Tuning in and responding to the child in a timely, loving and consistent way pays off and pushes language and learning forward while making for happier babies as well. Why? Because they signal the baby that you are with her, that you have acknowledged what she did or said and your response gives special meaning to her actions, babbles and words and motivates her to stay engaged. Learning is about the back and forth interaction, and not about lecturing the baby about words.
Showing your real live you, and providing alone time
Babies are very astute social learners and they need eye contact, gestures and timely responses. They want and need to be acknowledged. Since they are just starting to learn, their brains are more susceptible to any background noise, so it’s best to have some focused face-to-face time without any distractions.
More time spent with high tech tools when little ones are around likely means more alone time, less talk, less back & forth for young children, especially for infants and toddlers who cannot tell their parent, “Talk with me”, “watch me”, “respond to me”!
Babies need real, live people, who lovingly and attentively interact with them to learn best. According to research on babies in the U.S., 9-month-old babies were only able to learn foreign speech sounds when they interacted with real live people, not when watching the same people on TV or hearing them on audio-tapes.
This is a clear testament to how much early learning relies on social interaction. It’s the back and forth dance in words, smiles, eye gazes, and other social signals with an engaged caregiver that makes learning happen. This kind of social interaction is absent from TV or video watching, except online video-chatting (which may explain why babies seem to learn words in face-to-face video chats).
The fact is, infants and toddlers do not learn words by simply hearing them. They do not learn words by watching TV, watching even the best baby videos or by overhearing words on the radio or phone conversations.

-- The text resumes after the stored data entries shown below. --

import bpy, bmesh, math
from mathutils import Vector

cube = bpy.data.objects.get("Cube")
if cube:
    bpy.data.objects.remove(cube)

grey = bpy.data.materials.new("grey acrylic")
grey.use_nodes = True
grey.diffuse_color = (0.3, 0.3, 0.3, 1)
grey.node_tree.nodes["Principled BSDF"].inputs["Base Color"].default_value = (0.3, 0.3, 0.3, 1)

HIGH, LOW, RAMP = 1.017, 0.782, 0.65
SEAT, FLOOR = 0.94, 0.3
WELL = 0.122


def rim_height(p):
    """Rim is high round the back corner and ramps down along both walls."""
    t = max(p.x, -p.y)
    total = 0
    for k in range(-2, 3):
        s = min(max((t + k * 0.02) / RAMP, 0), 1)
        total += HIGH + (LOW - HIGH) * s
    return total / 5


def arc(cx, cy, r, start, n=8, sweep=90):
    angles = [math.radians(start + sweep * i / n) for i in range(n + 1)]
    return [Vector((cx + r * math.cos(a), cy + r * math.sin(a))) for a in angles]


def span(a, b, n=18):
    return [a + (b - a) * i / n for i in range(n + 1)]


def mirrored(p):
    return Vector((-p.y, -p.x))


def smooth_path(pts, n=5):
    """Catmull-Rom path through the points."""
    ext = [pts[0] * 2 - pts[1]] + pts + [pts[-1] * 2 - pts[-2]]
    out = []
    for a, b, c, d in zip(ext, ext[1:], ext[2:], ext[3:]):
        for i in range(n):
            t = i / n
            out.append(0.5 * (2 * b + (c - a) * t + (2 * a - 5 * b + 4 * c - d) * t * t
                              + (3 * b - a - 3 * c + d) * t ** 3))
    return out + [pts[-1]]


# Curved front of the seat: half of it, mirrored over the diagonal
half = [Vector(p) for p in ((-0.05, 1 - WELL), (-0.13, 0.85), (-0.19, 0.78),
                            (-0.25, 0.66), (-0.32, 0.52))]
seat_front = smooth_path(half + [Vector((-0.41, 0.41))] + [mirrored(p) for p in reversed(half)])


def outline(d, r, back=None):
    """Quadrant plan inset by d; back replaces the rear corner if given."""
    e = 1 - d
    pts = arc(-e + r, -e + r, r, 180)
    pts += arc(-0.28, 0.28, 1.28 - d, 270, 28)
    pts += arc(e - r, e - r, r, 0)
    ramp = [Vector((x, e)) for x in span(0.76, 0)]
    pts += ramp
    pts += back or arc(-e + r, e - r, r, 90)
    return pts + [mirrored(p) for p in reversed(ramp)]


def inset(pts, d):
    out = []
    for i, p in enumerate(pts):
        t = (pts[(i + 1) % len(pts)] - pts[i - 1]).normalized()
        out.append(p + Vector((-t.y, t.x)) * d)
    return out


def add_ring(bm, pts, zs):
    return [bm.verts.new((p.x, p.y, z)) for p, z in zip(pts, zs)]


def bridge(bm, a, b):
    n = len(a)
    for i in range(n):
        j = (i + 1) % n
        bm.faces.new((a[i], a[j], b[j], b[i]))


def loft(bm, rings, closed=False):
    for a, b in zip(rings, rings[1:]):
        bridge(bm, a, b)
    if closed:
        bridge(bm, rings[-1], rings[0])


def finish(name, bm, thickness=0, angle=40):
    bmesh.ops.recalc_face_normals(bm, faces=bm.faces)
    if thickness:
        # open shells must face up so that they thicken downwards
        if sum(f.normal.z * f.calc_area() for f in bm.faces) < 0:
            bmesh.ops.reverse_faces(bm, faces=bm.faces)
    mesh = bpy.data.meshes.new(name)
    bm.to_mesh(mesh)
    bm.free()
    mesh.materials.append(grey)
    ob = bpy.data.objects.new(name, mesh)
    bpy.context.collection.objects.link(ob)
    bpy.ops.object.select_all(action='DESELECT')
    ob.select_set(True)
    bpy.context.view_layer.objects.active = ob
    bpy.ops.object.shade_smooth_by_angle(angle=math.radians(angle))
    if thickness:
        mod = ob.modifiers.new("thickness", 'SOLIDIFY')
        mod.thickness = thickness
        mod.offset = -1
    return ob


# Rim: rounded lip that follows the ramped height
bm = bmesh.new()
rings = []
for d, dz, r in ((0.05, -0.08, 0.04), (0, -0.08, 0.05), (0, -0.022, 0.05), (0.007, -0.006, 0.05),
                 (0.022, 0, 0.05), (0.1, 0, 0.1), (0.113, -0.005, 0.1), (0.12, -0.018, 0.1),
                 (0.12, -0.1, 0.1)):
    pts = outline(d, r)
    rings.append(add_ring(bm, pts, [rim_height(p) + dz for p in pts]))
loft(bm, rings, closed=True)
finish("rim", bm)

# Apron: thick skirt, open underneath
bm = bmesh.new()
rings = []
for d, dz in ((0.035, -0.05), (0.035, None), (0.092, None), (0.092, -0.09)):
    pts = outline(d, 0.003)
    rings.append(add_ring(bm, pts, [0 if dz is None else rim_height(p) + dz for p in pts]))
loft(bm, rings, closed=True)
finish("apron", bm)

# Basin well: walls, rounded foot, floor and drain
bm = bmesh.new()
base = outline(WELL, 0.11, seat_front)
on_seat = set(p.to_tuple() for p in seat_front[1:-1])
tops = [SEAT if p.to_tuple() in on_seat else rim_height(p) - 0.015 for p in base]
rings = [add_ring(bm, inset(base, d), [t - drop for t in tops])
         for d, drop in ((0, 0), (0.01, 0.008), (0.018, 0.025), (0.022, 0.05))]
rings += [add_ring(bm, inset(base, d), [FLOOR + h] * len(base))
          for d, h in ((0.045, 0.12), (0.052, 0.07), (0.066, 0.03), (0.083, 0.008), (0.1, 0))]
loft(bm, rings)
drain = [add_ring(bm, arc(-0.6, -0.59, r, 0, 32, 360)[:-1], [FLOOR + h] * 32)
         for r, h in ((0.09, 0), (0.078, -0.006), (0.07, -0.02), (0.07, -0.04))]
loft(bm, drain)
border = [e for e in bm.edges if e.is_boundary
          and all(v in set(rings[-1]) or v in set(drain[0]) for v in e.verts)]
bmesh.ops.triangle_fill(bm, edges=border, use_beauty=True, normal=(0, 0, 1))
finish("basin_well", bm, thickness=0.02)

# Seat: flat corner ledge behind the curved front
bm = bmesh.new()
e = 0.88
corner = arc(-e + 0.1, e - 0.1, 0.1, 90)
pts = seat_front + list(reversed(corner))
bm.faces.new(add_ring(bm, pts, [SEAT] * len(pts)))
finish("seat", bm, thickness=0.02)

Renate Zangl, PhD, is an educator and child language researcher interested in how infants and toddlers learn to communicate, understand and talk. With over 15 years of experience in the field, she has published numerous books and articles, and worked at various research institutions in the United States and Europe, including Stanford University; University of California, San Diego; Graz University, Austria; and Laboratoire de Sciences Cognitives et Psycholinguistique, Paris. Zangl has worked (and played!) for many years with young children when they first start to communicate, understand, and talk, and with bilingual children, children learning a second language in their school years, and children with special needs.